Document images with source code:
-------------------------
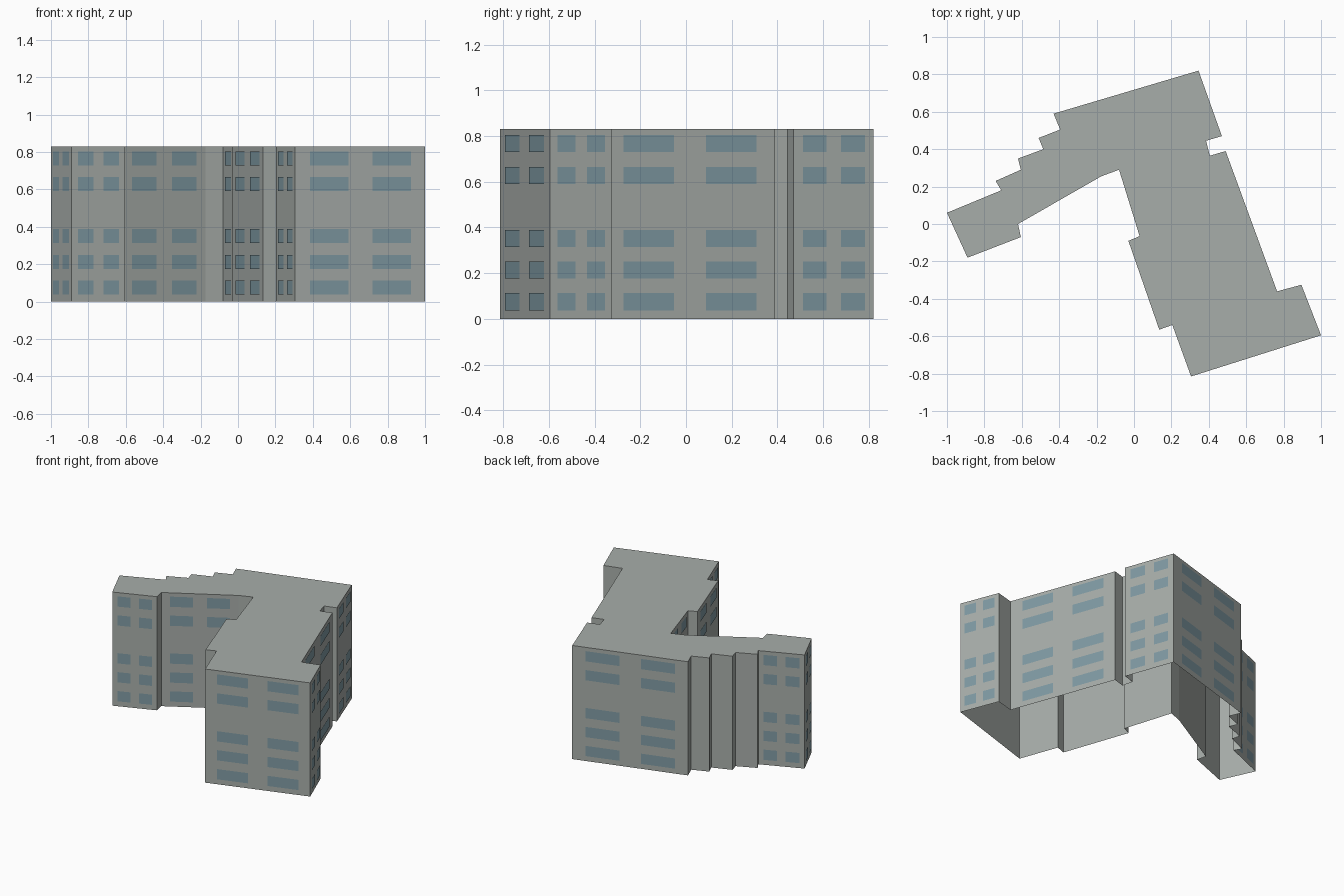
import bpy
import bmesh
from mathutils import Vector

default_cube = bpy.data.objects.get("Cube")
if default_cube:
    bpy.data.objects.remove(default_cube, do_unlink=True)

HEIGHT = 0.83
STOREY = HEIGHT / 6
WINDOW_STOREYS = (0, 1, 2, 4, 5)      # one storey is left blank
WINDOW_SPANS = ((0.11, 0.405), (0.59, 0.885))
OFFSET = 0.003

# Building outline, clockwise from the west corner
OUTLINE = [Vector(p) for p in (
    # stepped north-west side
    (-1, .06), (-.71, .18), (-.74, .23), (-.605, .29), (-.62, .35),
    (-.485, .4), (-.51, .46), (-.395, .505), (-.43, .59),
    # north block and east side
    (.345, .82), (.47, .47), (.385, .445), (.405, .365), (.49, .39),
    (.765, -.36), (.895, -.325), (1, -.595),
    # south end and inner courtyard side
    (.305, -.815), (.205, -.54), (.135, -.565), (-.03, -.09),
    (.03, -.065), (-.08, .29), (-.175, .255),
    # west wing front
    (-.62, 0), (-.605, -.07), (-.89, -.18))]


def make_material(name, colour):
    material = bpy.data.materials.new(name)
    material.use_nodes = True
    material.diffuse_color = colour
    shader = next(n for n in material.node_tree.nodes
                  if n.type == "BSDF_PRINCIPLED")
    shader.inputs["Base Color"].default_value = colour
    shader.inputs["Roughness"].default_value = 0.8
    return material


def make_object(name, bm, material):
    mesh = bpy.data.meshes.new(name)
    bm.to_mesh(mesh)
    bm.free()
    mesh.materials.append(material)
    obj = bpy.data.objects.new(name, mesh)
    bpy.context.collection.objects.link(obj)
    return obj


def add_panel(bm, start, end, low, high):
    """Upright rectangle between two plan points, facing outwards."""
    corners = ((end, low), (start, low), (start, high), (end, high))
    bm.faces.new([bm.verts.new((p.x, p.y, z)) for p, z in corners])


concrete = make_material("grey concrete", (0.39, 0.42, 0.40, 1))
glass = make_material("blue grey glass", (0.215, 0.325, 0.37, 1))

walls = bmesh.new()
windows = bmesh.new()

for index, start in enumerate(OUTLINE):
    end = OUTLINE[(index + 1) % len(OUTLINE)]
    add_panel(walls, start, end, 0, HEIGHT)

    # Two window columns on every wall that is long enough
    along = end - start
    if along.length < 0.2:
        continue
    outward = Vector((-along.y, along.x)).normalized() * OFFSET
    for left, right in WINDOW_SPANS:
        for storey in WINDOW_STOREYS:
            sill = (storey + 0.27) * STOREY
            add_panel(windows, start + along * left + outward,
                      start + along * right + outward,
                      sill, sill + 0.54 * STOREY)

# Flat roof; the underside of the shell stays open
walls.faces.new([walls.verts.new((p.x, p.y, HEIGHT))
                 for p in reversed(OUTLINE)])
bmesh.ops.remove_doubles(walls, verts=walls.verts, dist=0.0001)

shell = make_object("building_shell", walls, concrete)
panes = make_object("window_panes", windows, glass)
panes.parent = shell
-------------------------
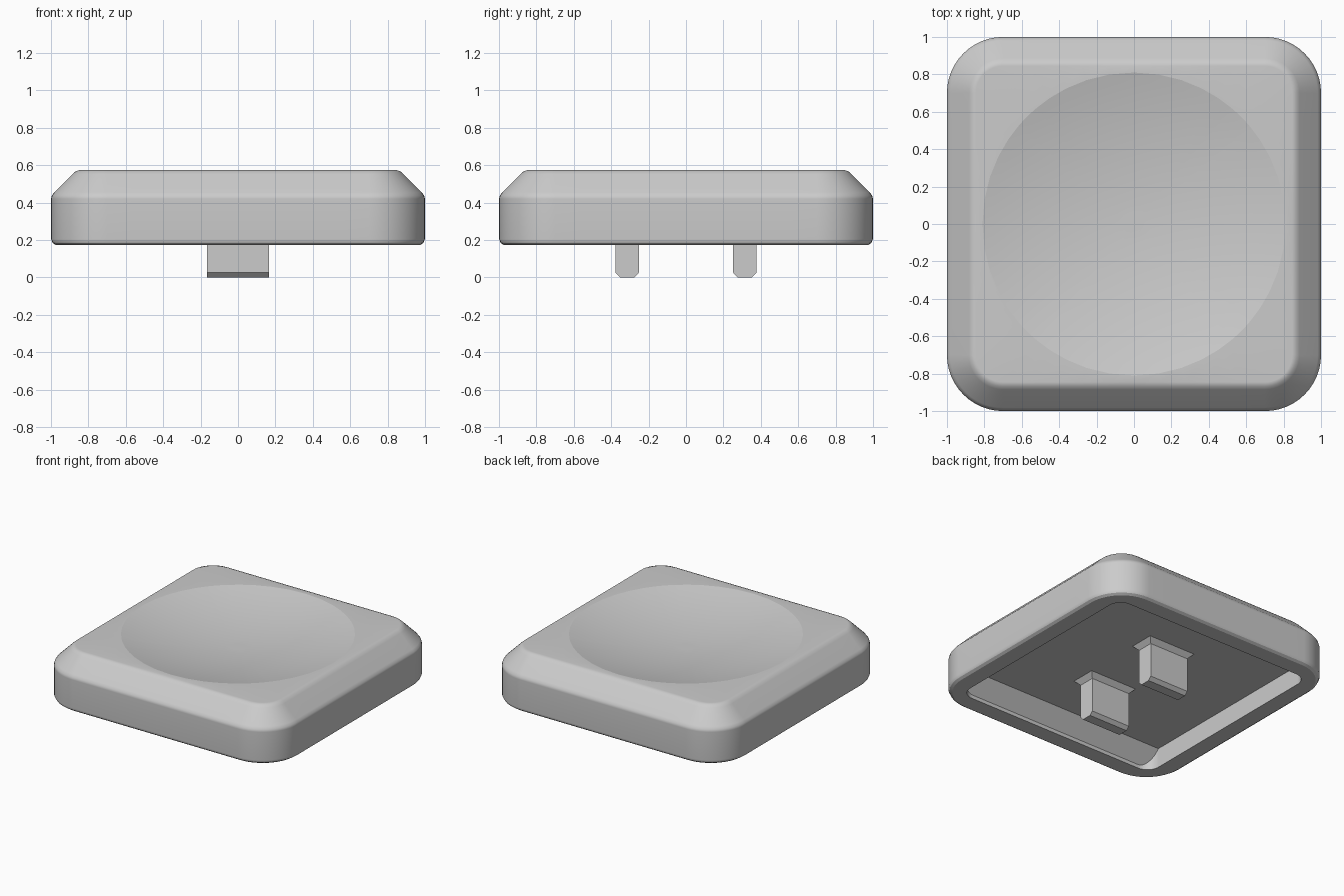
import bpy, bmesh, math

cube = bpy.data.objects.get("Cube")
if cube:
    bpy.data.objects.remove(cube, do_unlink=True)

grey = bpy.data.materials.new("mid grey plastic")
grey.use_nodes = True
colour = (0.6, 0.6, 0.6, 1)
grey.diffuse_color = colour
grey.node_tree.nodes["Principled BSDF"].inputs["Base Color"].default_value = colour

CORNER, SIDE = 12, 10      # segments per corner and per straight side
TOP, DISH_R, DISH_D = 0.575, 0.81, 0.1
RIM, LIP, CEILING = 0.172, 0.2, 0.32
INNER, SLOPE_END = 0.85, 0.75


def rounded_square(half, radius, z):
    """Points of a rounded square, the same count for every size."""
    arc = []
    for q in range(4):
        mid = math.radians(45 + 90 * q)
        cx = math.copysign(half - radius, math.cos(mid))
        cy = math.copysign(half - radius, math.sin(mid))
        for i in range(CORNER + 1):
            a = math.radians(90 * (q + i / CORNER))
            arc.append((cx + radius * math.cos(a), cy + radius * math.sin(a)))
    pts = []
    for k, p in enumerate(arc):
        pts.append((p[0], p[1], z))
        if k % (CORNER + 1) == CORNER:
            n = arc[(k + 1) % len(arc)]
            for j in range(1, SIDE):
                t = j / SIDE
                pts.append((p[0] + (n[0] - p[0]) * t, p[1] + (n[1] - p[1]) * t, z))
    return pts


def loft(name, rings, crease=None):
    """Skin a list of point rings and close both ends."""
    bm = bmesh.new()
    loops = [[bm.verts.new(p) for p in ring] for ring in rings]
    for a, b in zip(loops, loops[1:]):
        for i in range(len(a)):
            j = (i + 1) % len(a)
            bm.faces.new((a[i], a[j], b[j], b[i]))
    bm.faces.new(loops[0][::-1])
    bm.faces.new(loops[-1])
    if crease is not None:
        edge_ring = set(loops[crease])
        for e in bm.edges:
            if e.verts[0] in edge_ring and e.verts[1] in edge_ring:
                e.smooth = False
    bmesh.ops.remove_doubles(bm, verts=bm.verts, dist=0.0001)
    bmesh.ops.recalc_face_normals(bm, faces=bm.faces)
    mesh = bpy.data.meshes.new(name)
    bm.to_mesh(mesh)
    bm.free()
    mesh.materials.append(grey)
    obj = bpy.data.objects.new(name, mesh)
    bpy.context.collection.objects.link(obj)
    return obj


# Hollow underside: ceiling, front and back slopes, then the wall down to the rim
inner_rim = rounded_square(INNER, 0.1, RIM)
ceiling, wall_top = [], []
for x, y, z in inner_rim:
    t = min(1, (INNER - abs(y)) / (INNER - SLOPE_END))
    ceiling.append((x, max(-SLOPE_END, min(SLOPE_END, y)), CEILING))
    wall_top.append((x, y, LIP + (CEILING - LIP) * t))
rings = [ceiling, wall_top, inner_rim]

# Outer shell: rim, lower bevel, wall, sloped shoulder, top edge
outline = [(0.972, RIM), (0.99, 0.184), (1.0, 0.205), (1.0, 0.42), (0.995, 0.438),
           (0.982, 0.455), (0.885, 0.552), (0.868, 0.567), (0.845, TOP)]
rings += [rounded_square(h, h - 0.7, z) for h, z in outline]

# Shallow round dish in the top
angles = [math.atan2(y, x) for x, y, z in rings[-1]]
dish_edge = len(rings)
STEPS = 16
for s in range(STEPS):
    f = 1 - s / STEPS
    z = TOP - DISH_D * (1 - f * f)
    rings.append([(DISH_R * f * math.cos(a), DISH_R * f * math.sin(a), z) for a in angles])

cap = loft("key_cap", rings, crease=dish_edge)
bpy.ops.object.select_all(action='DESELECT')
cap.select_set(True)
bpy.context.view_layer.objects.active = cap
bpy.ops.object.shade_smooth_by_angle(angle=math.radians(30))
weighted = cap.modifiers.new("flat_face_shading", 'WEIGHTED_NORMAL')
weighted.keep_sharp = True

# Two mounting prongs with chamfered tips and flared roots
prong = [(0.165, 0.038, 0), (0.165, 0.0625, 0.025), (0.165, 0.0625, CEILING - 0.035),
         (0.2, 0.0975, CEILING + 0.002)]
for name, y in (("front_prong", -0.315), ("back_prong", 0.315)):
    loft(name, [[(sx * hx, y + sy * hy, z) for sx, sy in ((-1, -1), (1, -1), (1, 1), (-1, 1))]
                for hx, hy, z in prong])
-------------------------
§ WHAT THE TASK REQUIRES
Gather each line in the data that holds the string "walls".

§ EXERCISE RESPONSE
walls = bmesh.new()
    add_panel(walls, start, end, 0, HEIGHT)
walls.faces.new([walls.verts.new((p.x, p.y, HEIGHT))
bmesh.ops.remove_doubles(walls, verts=walls.verts, dist=0.0001)
shell = make_object("building_shell", walls, concrete)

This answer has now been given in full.